[[ RECORDS TO PROCESS, beginning ]]

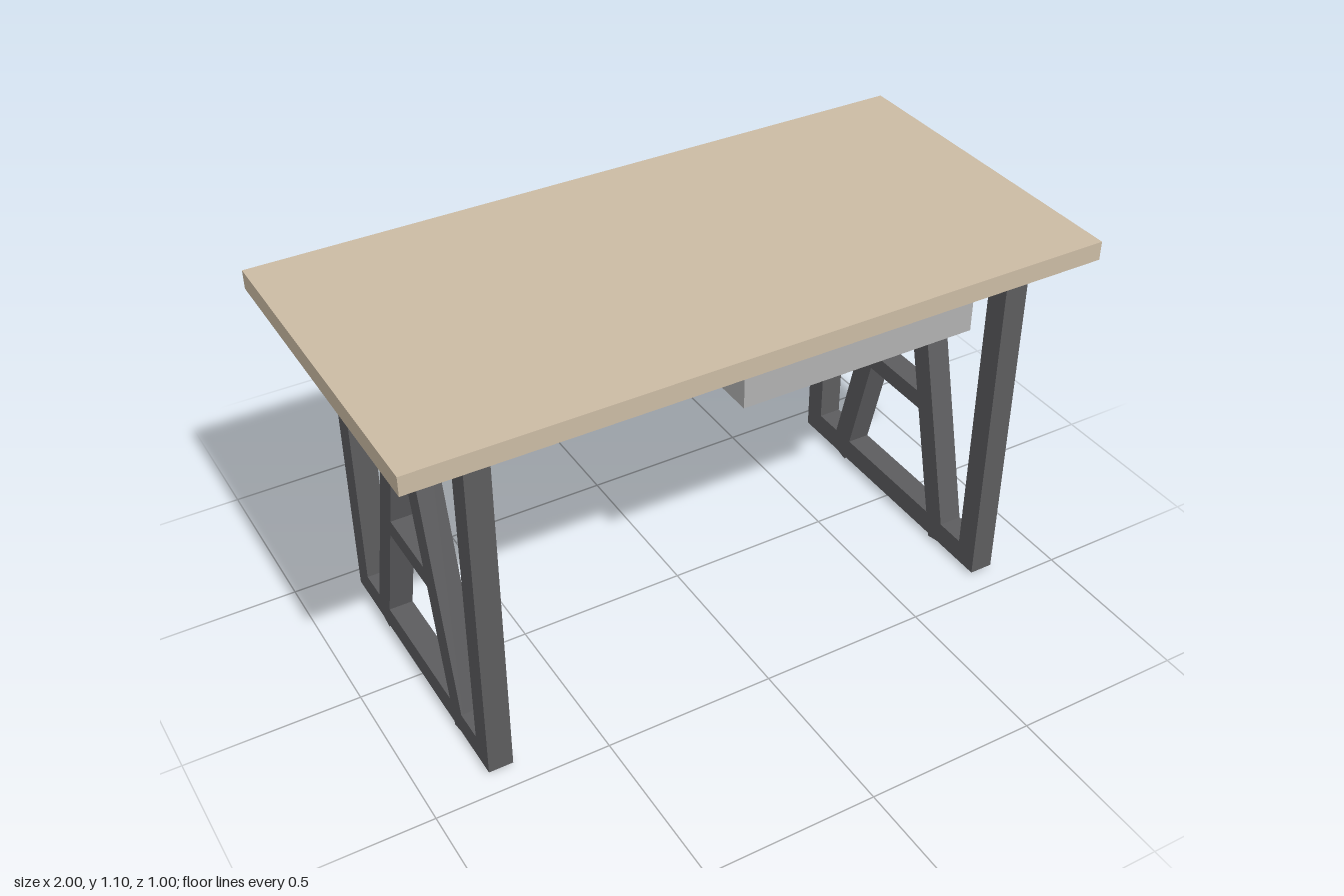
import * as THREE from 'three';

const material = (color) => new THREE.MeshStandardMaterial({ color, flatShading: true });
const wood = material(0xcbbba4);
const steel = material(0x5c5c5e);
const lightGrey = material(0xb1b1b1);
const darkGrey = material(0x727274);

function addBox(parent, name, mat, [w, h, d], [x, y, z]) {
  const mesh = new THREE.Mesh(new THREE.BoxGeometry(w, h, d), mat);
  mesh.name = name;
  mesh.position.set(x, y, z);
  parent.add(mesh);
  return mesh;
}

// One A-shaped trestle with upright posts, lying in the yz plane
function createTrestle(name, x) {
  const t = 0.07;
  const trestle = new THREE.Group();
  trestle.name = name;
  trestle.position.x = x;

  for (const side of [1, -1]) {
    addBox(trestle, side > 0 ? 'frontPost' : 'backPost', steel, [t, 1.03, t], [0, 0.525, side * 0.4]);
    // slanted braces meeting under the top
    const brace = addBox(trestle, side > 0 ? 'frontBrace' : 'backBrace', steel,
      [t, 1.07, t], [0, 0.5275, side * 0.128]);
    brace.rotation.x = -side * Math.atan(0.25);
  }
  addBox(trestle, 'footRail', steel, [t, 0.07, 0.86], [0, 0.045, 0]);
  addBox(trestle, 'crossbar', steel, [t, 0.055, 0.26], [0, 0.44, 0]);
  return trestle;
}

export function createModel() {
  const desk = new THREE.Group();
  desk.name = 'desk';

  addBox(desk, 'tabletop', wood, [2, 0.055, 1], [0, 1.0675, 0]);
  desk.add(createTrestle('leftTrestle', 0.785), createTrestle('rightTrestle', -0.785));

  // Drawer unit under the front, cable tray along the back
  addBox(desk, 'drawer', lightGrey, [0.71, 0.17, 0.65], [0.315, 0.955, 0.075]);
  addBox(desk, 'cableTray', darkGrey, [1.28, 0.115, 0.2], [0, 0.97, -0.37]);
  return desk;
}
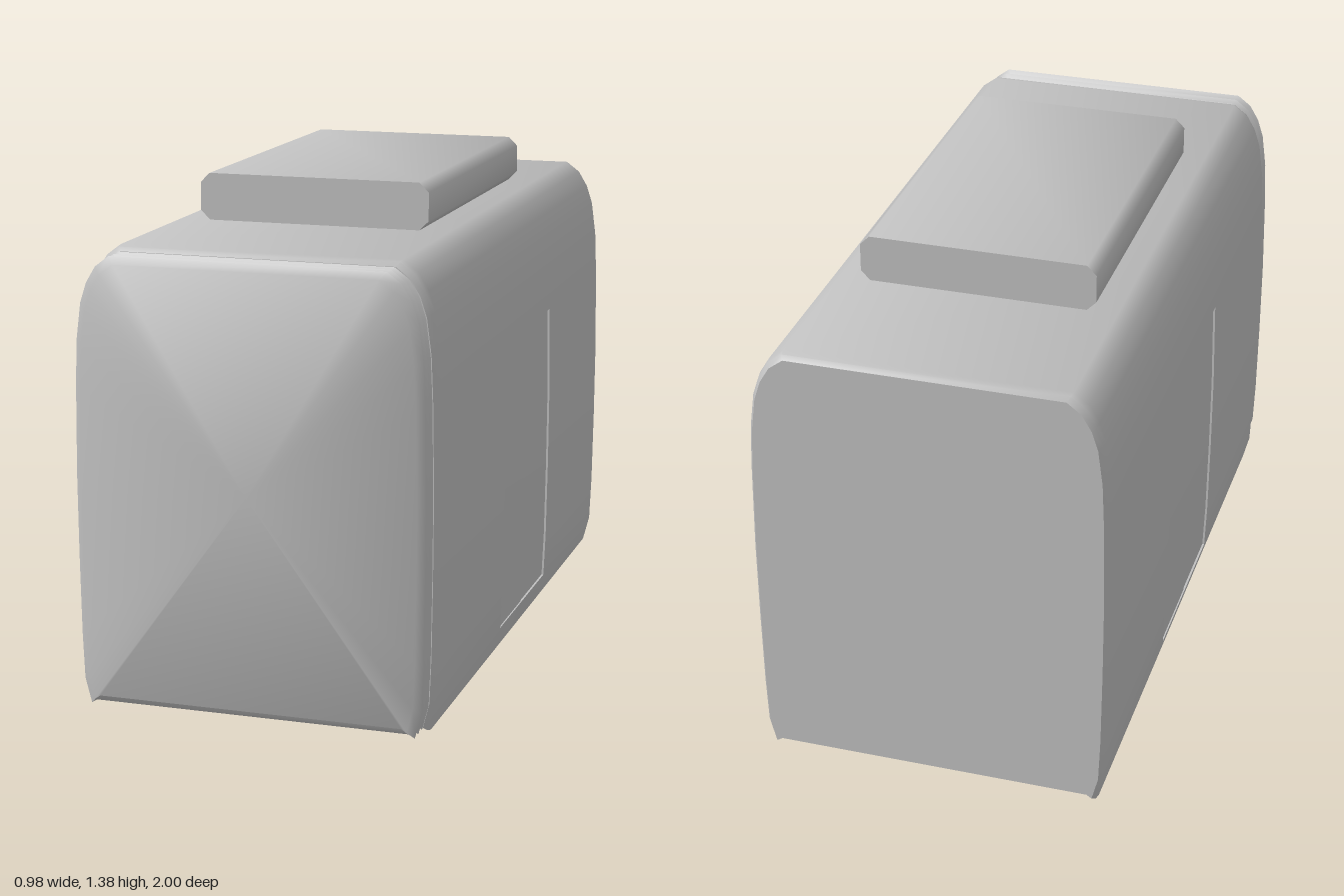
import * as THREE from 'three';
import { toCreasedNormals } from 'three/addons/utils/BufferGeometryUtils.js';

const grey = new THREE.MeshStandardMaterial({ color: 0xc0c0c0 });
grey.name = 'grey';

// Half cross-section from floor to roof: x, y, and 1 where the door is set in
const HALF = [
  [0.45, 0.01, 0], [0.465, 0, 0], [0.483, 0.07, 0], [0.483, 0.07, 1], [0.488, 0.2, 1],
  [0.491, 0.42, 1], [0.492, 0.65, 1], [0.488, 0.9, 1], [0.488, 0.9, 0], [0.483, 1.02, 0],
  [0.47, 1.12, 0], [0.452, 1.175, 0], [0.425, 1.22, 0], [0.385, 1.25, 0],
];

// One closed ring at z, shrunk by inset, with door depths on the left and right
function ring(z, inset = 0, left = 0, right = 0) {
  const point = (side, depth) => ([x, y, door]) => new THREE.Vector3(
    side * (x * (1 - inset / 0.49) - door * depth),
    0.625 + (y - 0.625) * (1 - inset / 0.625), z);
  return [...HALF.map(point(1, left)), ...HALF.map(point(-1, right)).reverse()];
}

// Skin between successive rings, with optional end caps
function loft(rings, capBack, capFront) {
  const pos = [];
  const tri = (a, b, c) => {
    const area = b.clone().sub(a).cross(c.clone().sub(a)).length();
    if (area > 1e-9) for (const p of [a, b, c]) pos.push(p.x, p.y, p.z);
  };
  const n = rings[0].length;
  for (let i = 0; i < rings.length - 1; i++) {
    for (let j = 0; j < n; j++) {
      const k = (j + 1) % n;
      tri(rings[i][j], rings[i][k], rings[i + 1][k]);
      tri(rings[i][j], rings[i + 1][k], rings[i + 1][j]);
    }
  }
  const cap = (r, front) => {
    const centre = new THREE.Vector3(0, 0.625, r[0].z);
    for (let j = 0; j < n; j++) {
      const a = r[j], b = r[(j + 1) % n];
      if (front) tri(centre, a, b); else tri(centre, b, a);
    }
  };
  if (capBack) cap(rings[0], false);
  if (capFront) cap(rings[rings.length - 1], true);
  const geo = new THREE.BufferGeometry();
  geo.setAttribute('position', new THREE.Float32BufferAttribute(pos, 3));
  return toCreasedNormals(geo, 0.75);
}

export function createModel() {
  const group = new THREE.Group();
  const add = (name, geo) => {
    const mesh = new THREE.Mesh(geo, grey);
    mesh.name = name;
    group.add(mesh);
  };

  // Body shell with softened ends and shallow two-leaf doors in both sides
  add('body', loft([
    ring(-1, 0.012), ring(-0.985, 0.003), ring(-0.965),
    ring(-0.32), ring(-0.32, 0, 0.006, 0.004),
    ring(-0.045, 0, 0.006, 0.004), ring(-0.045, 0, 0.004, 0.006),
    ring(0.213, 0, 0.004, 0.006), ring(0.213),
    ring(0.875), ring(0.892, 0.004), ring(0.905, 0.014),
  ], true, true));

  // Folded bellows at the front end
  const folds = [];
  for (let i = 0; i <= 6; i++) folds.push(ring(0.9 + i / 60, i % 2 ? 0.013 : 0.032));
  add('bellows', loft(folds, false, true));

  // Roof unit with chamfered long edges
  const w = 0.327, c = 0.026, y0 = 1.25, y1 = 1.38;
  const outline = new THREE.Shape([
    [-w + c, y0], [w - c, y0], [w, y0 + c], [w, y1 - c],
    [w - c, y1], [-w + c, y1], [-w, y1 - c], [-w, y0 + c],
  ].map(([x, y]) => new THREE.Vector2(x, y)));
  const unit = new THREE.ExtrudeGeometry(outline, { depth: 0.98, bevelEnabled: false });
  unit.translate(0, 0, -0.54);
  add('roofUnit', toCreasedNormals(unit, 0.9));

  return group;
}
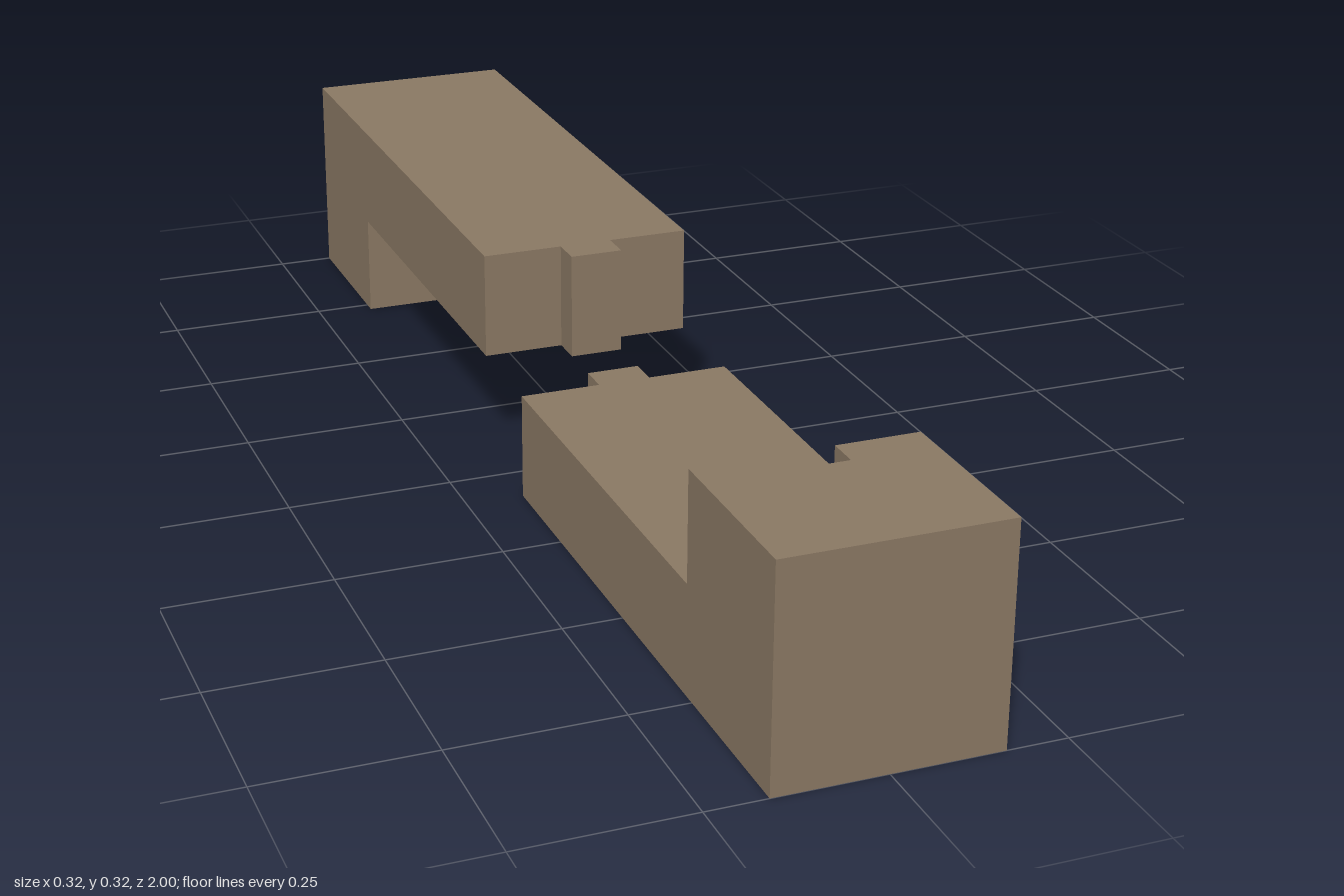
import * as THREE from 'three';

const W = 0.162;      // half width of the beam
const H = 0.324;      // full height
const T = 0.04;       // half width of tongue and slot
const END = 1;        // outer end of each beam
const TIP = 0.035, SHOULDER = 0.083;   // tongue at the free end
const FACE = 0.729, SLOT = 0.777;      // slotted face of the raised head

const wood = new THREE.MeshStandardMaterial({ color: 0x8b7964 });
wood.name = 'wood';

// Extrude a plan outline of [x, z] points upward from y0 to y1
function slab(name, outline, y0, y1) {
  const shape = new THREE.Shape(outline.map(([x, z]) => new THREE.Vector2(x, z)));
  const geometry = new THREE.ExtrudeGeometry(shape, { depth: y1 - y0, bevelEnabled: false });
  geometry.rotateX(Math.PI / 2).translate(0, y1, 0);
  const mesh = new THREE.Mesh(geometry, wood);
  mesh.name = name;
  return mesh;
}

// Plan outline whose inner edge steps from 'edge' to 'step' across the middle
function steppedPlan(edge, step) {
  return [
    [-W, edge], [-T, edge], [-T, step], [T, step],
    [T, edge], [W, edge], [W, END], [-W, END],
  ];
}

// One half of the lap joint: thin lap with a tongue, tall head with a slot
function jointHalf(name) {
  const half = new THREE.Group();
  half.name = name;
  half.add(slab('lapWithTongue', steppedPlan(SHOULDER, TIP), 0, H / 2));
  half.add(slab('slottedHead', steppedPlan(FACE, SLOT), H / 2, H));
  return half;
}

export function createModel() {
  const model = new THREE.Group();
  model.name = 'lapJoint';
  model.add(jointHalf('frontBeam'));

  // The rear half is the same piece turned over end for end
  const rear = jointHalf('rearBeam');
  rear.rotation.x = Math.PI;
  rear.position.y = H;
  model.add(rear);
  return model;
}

[[ RECORDS TO PROCESS, end ]]

YOUR ASSIGNMENT — Would you please repeat each record exactly? Leave the pictures out.

YOUR SOLUTION —
import * as THREE from 'three';

const material = (color) => new THREE.MeshStandardMaterial({ color, flatShading: true });
const wood = material(0xcbbba4);
const steel = material(0x5c5c5e);
const lightGrey = material(0xb1b1b1);
const darkGrey = material(0x727274);

function addBox(parent, name, mat, [w, h, d], [x, y, z]) {
  const mesh = new THREE.Mesh(new THREE.BoxGeometry(w, h, d), mat);
  mesh.name = name;
  mesh.position.set(x, y, z);
  parent.add(mesh);
  return mesh;
}

// One A-shaped trestle with upright posts, lying in the yz plane
function createTrestle(name, x) {
  const t = 0.07;
  const trestle = new THREE.Group();
  trestle.name = name;
  trestle.position.x = x;

  for (const side of [1, -1]) {
    addBox(trestle, side > 0 ? 'frontPost' : 'backPost', steel, [t, 1.03, t], [0, 0.525, side * 0.4]);
    // slanted braces meeting under the top
    const brace = addBox(trestle, side > 0 ? 'frontBrace' : 'backBrace', steel,
      [t, 1.07, t], [0, 0.5275, side * 0.128]);
    brace.rotation.x = -side * Math.atan(0.25);
  }
  addBox(trestle, 'footRail', steel, [t, 0.07, 0.86], [0, 0.045, 0]);
  addBox(trestle, 'crossbar', steel, [t, 0.055, 0.26], [0, 0.44, 0]);
  return trestle;
}

export function createModel() {
  const desk = new THREE.Group();
  desk.name = 'desk';

  addBox(desk, 'tabletop', wood, [2, 0.055, 1], [0, 1.0675, 0]);
  desk.add(createTrestle('leftTrestle', 0.785), createTrestle('rightTrestle', -0.785));

  // Drawer unit under the front, cable tray along the back
  addBox(desk, 'drawer', lightGrey, [0.71, 0.17, 0.65], [0.315, 0.955, 0.075]);
  addBox(desk, 'cableTray', darkGrey, [1.28, 0.115, 0.2], [0, 0.97, -0.37]);
  return desk;
}
import * as THREE from 'three';
import { toCreasedNormals } from 'three/addons/utils/BufferGeometryUtils.js';

const grey = new THREE.MeshStandardMaterial({ color: 0xc0c0c0 });
grey.name = 'grey';

// Half cross-section from floor to roof: x, y, and 1 where the door is set in
const HALF = [
  [0.45, 0.01, 0], [0.465, 0, 0], [0.483, 0.07, 0], [0.483, 0.07, 1], [0.488, 0.2, 1],
  [0.491, 0.42, 1], [0.492, 0.65, 1], [0.488, 0.9, 1], [0.488, 0.9, 0], [0.483, 1.02, 0],
  [0.47, 1.12, 0], [0.452, 1.175, 0], [0.425, 1.22, 0], [0.385, 1.25, 0],
];

// One closed ring at z, shrunk by inset, with door depths on the left and right
function ring(z, inset = 0, left = 0, right = 0) {
  const point = (side, depth) => ([x, y, door]) => new THREE.Vector3(
    side * (x * (1 - inset / 0.49) - door * depth),
    0.625 + (y - 0.625) * (1 - inset / 0.625), z);
  return [...HALF.map(point(1, left)), ...HALF.map(point(-1, right)).reverse()];
}

// Skin between successive rings, with optional end caps
function loft(rings, capBack, capFront) {
  const pos = [];
  const tri = (a, b, c) => {
    const area = b.clone().sub(a).cross(c.clone().sub(a)).length();
    if (area > 1e-9) for (const p of [a, b, c]) pos.push(p.x, p.y, p.z);
  };
  const n = rings[0].length;
  for (let i = 0; i < rings.length - 1; i++) {
    for (let j = 0; j < n; j++) {
      const k = (j + 1) % n;
      tri(rings[i][j], rings[i][k], rings[i + 1][k]);
      tri(rings[i][j], rings[i + 1][k], rings[i + 1][j]);
    }
  }
  const cap = (r, front) => {
    const centre = new THREE.Vector3(0, 0.625, r[0].z);
    for (let j = 0; j < n; j++) {
      const a = r[j], b = r[(j + 1) % n];
      if (front) tri(centre, a, b); else tri(centre, b, a);
    }
  };
  if (capBack) cap(rings[0], false);
  if (capFront) cap(rings[rings.length - 1], true);
  const geo = new THREE.BufferGeometry();
  geo.setAttribute('position', new THREE.Float32BufferAttribute(pos, 3));
  return toCreasedNormals(geo, 0.75);
}

export function createModel() {
  const group = new THREE.Group();
  const add = (name, geo) => {
    const mesh = new THREE.Mesh(geo, grey);
    mesh.name = name;
    group.add(mesh);
  };

  // Body shell with softened ends and shallow two-leaf doors in both sides
  add('body', loft([
    ring(-1, 0.012), ring(-0.985, 0.003), ring(-0.965),
    ring(-0.32), ring(-0.32, 0, 0.006, 0.004),
    ring(-0.045, 0, 0.006, 0.004), ring(-0.045, 0, 0.004, 0.006),
    ring(0.213, 0, 0.004, 0.006), ring(0.213),
    ring(0.875), ring(0.892, 0.004), ring(0.905, 0.014),
  ], true, true));

  // Folded bellows at the front end
  const folds = [];
  for (let i = 0; i <= 6; i++) folds.push(ring(0.9 + i / 60, i % 2 ? 0.013 : 0.032));
  add('bellows', loft(folds, false, true));

  // Roof unit with chamfered long edges
  const w = 0.327, c = 0.026, y0 = 1.25, y1 = 1.38;
  const outline = new THREE.Shape([
    [-w + c, y0], [w - c, y0], [w, y0 + c], [w, y1 - c],
    [w - c, y1], [-w + c, y1], [-w, y1 - c], [-w, y0 + c],
  ].map(([x, y]) => new THREE.Vector2(x, y)));
  const unit = new THREE.ExtrudeGeometry(outline, { depth: 0.98, bevelEnabled: false });
  unit.translate(0, 0, -0.54);
  add('roofUnit', toCreasedNormals(unit, 0.9));

  return group;
}
import * as THREE from 'three';

const W = 0.162;      // half width of the beam
const H = 0.324;      // full height
const T = 0.04;       // half width of tongue and slot
const END = 1;        // outer end of each beam
const TIP = 0.035, SHOULDER = 0.083;   // tongue at the free end
const FACE = 0.729, SLOT = 0.777;      // slotted face of the raised head

const wood = new THREE.MeshStandardMaterial({ color: 0x8b7964 });
wood.name = 'wood';

// Extrude a plan outline of [x, z] points upward from y0 to y1
function slab(name, outline, y0, y1) {
  const shape = new THREE.Shape(outline.map(([x, z]) => new THREE.Vector2(x, z)));
  const geometry = new THREE.ExtrudeGeometry(shape, { depth: y1 - y0, bevelEnabled: false });
  geometry.rotateX(Math.PI / 2).translate(0, y1, 0);
  const mesh = new THREE.Mesh(geometry, wood);
  mesh.name = name;
  return mesh;
}

// Plan outline whose inner edge steps from 'edge' to 'step' across the middle
function steppedPlan(edge, step) {
  return [
    [-W, edge], [-T, edge], [-T, step], [T, step],
    [T, edge], [W, edge], [W, END], [-W, END],
  ];
}

// One half of the lap joint: thin lap with a tongue, tall head with a slot
function jointHalf(name) {
  const half = new THREE.Group();
  half.name = name;
  half.add(slab('lapWithTongue', steppedPlan(SHOULDER, TIP), 0, H / 2));
  half.add(slab('slottedHead', steppedPlan(FACE, SLOT), H / 2, H));
  return half;
}

export function createModel() {
  const model = new THREE.Group();
  model.name = 'lapJoint';
  model.add(jointHalf('frontBeam'));

  // The rear half is the same piece turned over end for end
  const rear = jointHalf('rearBeam');
  rear.rotation.x = Math.PI;
  rear.position.y = H;
  model.add(rear);
  return model;
}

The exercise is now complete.